American retailers were in a more difficult financial situation than top managers and analysts expected at the beginning of the coronavirus pandemic.
The sector has seen an increase in the number of bankruptcies: the number of retailers who have requested protection under article 11 of the US Bankruptcy Code is currently higher than for the entire past year.
Since the beginning of the year, 24 public and large private retailers in the United States have filed for bankruptcy, according to data BankruptcyData.com. In 2019, 20 retailers declared bankruptcy.
"Overall, the number of retailers declaring bankruptcy in 2020 is likely to exceed forecasts made in the early stages of the pandemic," says David Berliner, a partner at BDO USA LLP, quoted by the Wall Street Journal.
The bankruptcies are related to restrictions imposed by US authorities in March, which resulted in most retailers having to suspend their operations. They include the owner of the Department store chain J. C. Penney Co., luxury retailer Neiman Marcus Group Ltd., and clothing retailer J. Crew Group Inc. All three companies filed for bankruptcy in May.
"Most of the companies that filed for bankruptcy were not retailers selling non-essential goods, so their work was suspended," said the managing partner of SSA & Co. Matthew Katz.
Some retailers that declared bankruptcy this year will continue to do business as normal. Neiman Marcus, Penney, and J.Crew plan to emerge from bankruptcy with the opening of more stores. Others, including the parent company of the women's clothing chain New York & Co., are closing all their stores permanently.
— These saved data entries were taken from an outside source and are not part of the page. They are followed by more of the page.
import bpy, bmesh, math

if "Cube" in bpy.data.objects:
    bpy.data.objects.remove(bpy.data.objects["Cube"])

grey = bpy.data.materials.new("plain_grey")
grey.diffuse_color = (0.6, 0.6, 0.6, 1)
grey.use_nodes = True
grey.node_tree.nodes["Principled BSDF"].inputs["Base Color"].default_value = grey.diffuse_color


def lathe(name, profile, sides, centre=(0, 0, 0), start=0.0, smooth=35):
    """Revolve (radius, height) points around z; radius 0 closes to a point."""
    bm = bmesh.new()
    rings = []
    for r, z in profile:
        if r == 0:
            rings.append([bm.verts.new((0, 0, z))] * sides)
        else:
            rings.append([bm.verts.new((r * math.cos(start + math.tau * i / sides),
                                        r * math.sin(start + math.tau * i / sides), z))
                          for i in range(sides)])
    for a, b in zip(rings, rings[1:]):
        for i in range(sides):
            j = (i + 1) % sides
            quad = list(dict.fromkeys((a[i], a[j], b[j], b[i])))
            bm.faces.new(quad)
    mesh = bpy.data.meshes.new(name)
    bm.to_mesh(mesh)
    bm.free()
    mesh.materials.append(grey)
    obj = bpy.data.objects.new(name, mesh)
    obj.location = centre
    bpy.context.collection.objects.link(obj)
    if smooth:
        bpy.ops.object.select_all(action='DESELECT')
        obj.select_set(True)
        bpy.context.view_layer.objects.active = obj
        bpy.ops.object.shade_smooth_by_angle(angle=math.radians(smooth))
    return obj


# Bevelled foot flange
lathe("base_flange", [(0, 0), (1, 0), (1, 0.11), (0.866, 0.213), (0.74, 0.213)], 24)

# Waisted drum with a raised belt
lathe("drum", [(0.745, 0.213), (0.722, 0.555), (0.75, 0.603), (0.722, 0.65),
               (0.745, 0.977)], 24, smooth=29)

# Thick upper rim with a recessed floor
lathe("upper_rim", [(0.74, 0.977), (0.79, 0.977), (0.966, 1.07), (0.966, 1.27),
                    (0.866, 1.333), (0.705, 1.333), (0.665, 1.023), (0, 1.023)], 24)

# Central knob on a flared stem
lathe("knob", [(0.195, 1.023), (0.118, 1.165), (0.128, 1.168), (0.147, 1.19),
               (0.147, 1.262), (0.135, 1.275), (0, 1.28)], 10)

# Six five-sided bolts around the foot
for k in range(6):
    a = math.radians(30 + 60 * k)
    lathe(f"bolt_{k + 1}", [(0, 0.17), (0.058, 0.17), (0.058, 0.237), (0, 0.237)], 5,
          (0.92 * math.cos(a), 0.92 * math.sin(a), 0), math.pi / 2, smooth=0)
Some retailers are switching to online trading, including selling their e-Commerce business as Pier 1 Imports Inc.